## Dataset entries
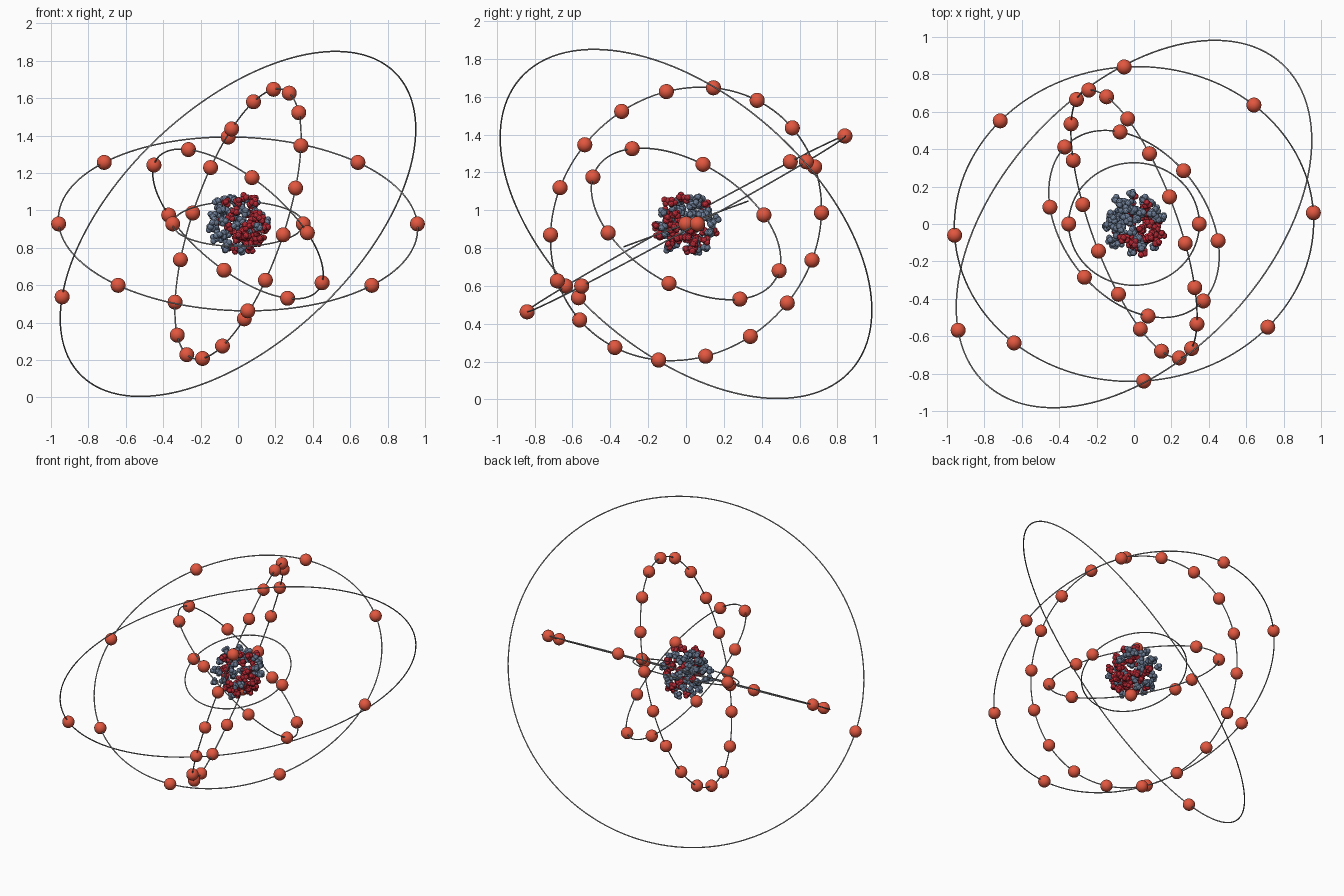
import bpy, bmesh, math, random
from mathutils import Vector, Matrix

if "Cube" in bpy.data.objects:
    bpy.data.objects.remove(bpy.data.objects["Cube"])

random.seed(7)
CENTRE = Vector((0, 0, 0.928))


def material(name, rgb):
    m = bpy.data.materials.new(name)
    m.diffuse_color = (*rgb, 1)
    m.use_nodes = True
    m.node_tree.nodes["Principled BSDF"].inputs["Base Color"].default_value = m.diffuse_color
    return m


WIRE = material("light_grey", (0.38, 0.38, 0.40))
ORANGE = material("orange_red", (0.76, 0.095, 0.05))
CRIMSON = material("crimson", (0.52, 0.025, 0.04))
SLATE = material("slate_blue", (0.17, 0.23, 0.34))


def finish(name, mat, smooth):
    ob = bpy.context.object
    ob.name = name
    ob.data.materials.append(mat)
    if smooth:
        bpy.ops.object.shade_smooth()
    return ob


def copy_at(mesh, name, location):
    c = bpy.data.objects.new(name, mesh)
    c.location = location
    bpy.context.collection.objects.link(c)
    return c


# One shared electron ball
bpy.ops.mesh.primitive_uv_sphere_add(segments=24, ring_count=12, radius=0.04)
ball = finish("electron", ORANGE, True)


# Orbit: thin ring in the plane of two directions, with evenly spaced electrons
def orbit(name, radius, a, b, count):
    u = Vector(a).normalized()
    w = u.cross(Vector(b)).normalized()
    v = w.cross(u)
    bpy.ops.mesh.primitive_torus_add(major_radius=radius, minor_radius=0.004,
                                     major_segments=128, minor_segments=8)
    ring = finish(name + "_orbit", WIRE, True)
    ring.matrix_world = Matrix.Translation(CENTRE) @ Matrix((u, v, w)).transposed().to_4x4()
    for i in range(count):
        t = 2 * math.pi * i / count
        copy_at(ball.data, f"{name}_electron_{i + 1}",
                CENTRE + radius * (math.cos(t) * u + math.sin(t) * v))


orbit("first", 0.349, (0.35, 0, 0), (0, 0.327, 0.12), 2)
orbit("second", 0.556, (-0.45, 0.09, 0.315), (-0.08, 0.495, -0.245), 8)
orbit("third", 0.758, (0.19, 0.145, 0.72), (-0.279, 0.703, -0.066), 18)
orbit("fourth", 0.961, (0.96, 0.06, 0), (-0.055, 0.84, 0.465), 8)
fifth_start = Vector((-0.94, -0.568, -0.39))
orbit("fifth", 1.166, fifth_start, Vector((-0.586, 0.535, 0.609)).cross(fifth_start), 1)
bpy.data.objects.remove(ball)


# Nucleon: compact clump of four little balls
def nucleon(name, mat):
    bm = bmesh.new()
    for d in ((1, 1, 1), (1, -1, -1), (-1, 1, -1), (-1, -1, 1)):
        bmesh.ops.create_icosphere(bm, subdivisions=2, radius=0.017,
                                   matrix=Matrix.Translation(Vector(d) * 0.0075))
    mesh = bpy.data.meshes.new(name)
    bm.to_mesh(mesh)
    bm.free()
    mesh.materials.append(mat)
    return mesh


proton = nucleon("proton", CRIMSON)
neutron = nucleon("neutron", SLATE)

# Nucleus: loosely packed, protons leaning towards the front right
spots = []
while len(spots) < 85:
    d = Vector([random.gauss(0, 1) for _ in range(3)]).normalized()
    p = d * (0.05 + 0.115 * random.random() ** 0.4)
    if all((p - q).length > 0.043 for q in spots):
        spots.append(p)
lean = Vector((0.5, -0.35, 0))
spots.sort(key=lambda p: p.dot(lean) - 0.5 * abs(p.z) + random.gauss(0, 0.09), reverse=True)
for i, p in enumerate(spots):
    mesh = proton if i < 37 else neutron
    c = copy_at(mesh, f"{mesh.name}_{i + 1}", CENTRE + p)
    c.rotation_euler = [random.uniform(0, 6.28) for _ in range(3)]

## Your task
Set down every record word for word and leave out the pictures.

## Written response
import bpy, bmesh, math, random
from mathutils import Vector, Matrix

if "Cube" in bpy.data.objects:
    bpy.data.objects.remove(bpy.data.objects["Cube"])

random.seed(7)
CENTRE = Vector((0, 0, 0.928))


def material(name, rgb):
    m = bpy.data.materials.new(name)
    m.diffuse_color = (*rgb, 1)
    m.use_nodes = True
    m.node_tree.nodes["Principled BSDF"].inputs["Base Color"].default_value = m.diffuse_color
    return m


WIRE = material("light_grey", (0.38, 0.38, 0.40))
ORANGE = material("orange_red", (0.76, 0.095, 0.05))
CRIMSON = material("crimson", (0.52, 0.025, 0.04))
SLATE = material("slate_blue", (0.17, 0.23, 0.34))


def finish(name, mat, smooth):
    ob = bpy.context.object
    ob.name = name
    ob.data.materials.append(mat)
    if smooth:
        bpy.ops.object.shade_smooth()
    return ob


def copy_at(mesh, name, location):
    c = bpy.data.objects.new(name, mesh)
    c.location = location
    bpy.context.collection.objects.link(c)
    return c


# One shared electron ball
bpy.ops.mesh.primitive_uv_sphere_add(segments=24, ring_count=12, radius=0.04)
ball = finish("electron", ORANGE, True)


# Orbit: thin ring in the plane of two directions, with evenly spaced electrons
def orbit(name, radius, a, b, count):
    u = Vector(a).normalized()
    w = u.cross(Vector(b)).normalized()
    v = w.cross(u)
    bpy.ops.mesh.primitive_torus_add(major_radius=radius, minor_radius=0.004,
                                     major_segments=128, minor_segments=8)
    ring = finish(name + "_orbit", WIRE, True)
    ring.matrix_world = Matrix.Translation(CENTRE) @ Matrix((u, v, w)).transposed().to_4x4()
    for i in range(count):
        t = 2 * math.pi * i / count
        copy_at(ball.data, f"{name}_electron_{i + 1}",
                CENTRE + radius * (math.cos(t) * u + math.sin(t) * v))


orbit("first", 0.349, (0.35, 0, 0), (0, 0.327, 0.12), 2)
orbit("second", 0.556, (-0.45, 0.09, 0.315), (-0.08, 0.495, -0.245), 8)
orbit("third", 0.758, (0.19, 0.145, 0.72), (-0.279, 0.703, -0.066), 18)
orbit("fourth", 0.961, (0.96, 0.06, 0), (-0.055, 0.84, 0.465), 8)
fifth_start = Vector((-0.94, -0.568, -0.39))
orbit("fifth", 1.166, fifth_start, Vector((-0.586, 0.535, 0.609)).cross(fifth_start), 1)
bpy.data.objects.remove(ball)


# Nucleon: compact clump of four little balls
def nucleon(name, mat):
    bm = bmesh.new()
    for d in ((1, 1, 1), (1, -1, -1), (-1, 1, -1), (-1, -1, 1)):
        bmesh.ops.create_icosphere(bm, subdivisions=2, radius=0.017,
                                   matrix=Matrix.Translation(Vector(d) * 0.0075))
    mesh = bpy.data.meshes.new(name)
    bm.to_mesh(mesh)
    bm.free()
    mesh.materials.append(mat)
    return mesh


proton = nucleon("proton", CRIMSON)
neutron = nucleon("neutron", SLATE)

# Nucleus: loosely packed, protons leaning towards the front right
spots = []
while len(spots) < 85:
    d = Vector([random.gauss(0, 1) for _ in range(3)]).normalized()
    p = d * (0.05 + 0.115 * random.random() ** 0.4)
    if all((p - q).length > 0.043 for q in spots):
        spots.append(p)
lean = Vector((0.5, -0.35, 0))
spots.sort(key=lambda p: p.dot(lean) - 0.5 * abs(p.z) + random.gauss(0, 0.09), reverse=True)
for i, p in enumerate(spots):
    mesh = proton if i < 37 else neutron
    c = copy_at(mesh, f"{mesh.name}_{i + 1}", CENTRE + p)
    c.rotation_euler = [random.uniform(0, 6.28) for _ in range(3)]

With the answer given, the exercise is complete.